◆ Requirement: Output all the data exactly. Pictures do not belong in the copy.

◆ Record set:

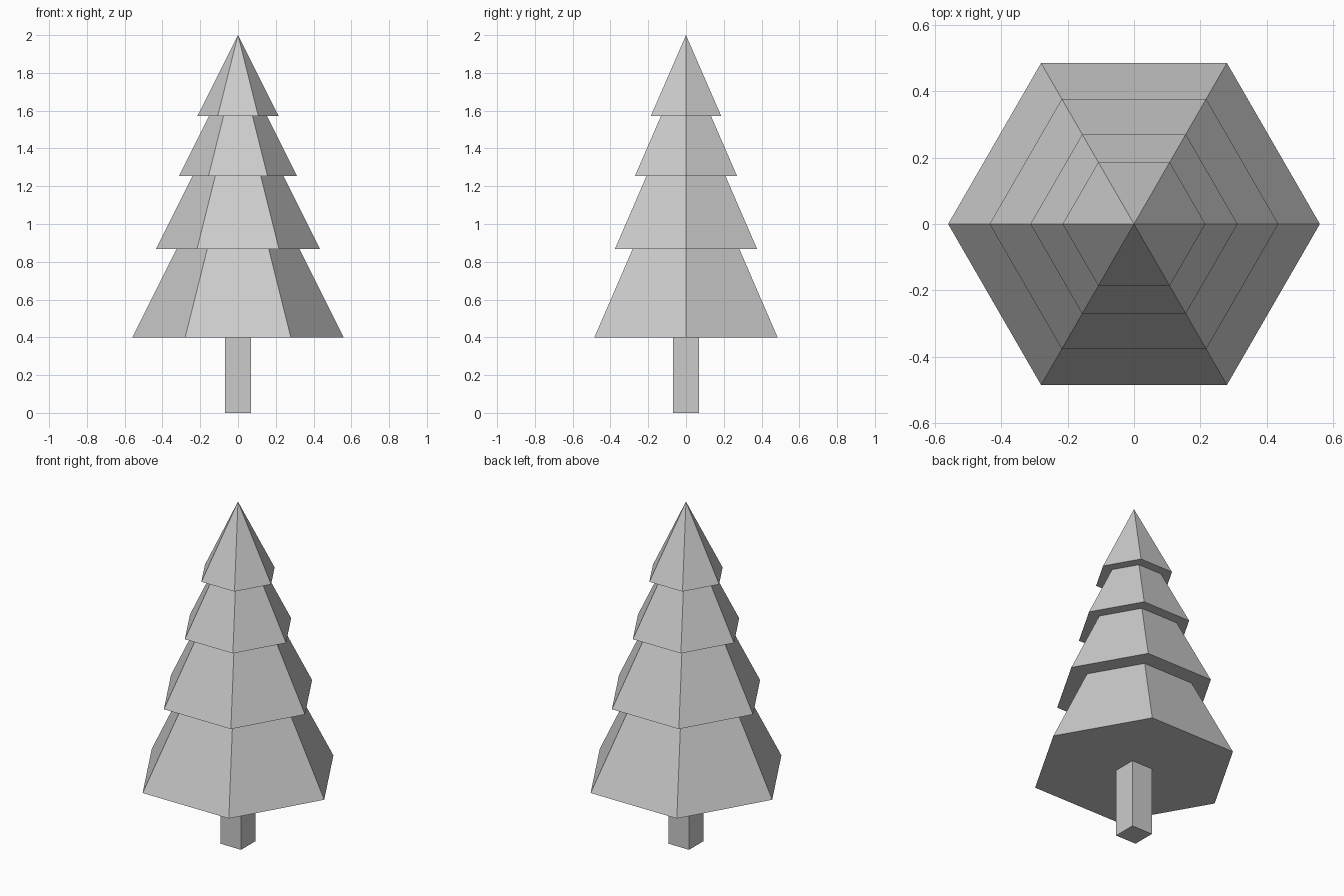
import bpy, math

if "Cube" in bpy.data.objects:
    bpy.data.objects.remove(bpy.data.objects["Cube"])

# Foliage tiers: stacked six-sided cones, pointing hexagon corners along x
tiers = [(0.40, 0.56), (0.867, 0.435), (1.254, 0.312), (1.572, 0.215)]
for i, (z, r) in enumerate(tiers):
    h = 2.0 - z if i == len(tiers) - 1 else 2.0 * r
    bpy.ops.mesh.primitive_cone_add(vertices=6, radius1=r, radius2=0, depth=h,
                                    location=(0, 0, z + h / 2),
                                    rotation=(0, 0, math.radians(30)))
    bpy.context.object.name = f"foliage_tier_{i + 1}"

# Square trunk
bpy.ops.mesh.primitive_cube_add(size=1, location=(0, 0, 0.2))
trunk = bpy.context.object
trunk.name = "trunk"
trunk.scale = (0.135, 0.135, 0.4)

◆ Answer to the problem:
import bpy, math

if "Cube" in bpy.data.objects:
    bpy.data.objects.remove(bpy.data.objects["Cube"])

# Foliage tiers: stacked six-sided cones, pointing hexagon corners along x
tiers = [(0.40, 0.56), (0.867, 0.435), (1.254, 0.312), (1.572, 0.215)]
for i, (z, r) in enumerate(tiers):
    h = 2.0 - z if i == len(tiers) - 1 else 2.0 * r
    bpy.ops.mesh.primitive_cone_add(vertices=6, radius1=r, radius2=0, depth=h,
                                    location=(0, 0, z + h / 2),
                                    rotation=(0, 0, math.radians(30)))
    bpy.context.object.name = f"foliage_tier_{i + 1}"

# Square trunk
bpy.ops.mesh.primitive_cube_add(size=1, location=(0, 0, 0.2))
trunk = bpy.context.object
trunk.name = "trunk"
trunk.scale = (0.135, 0.135, 0.4)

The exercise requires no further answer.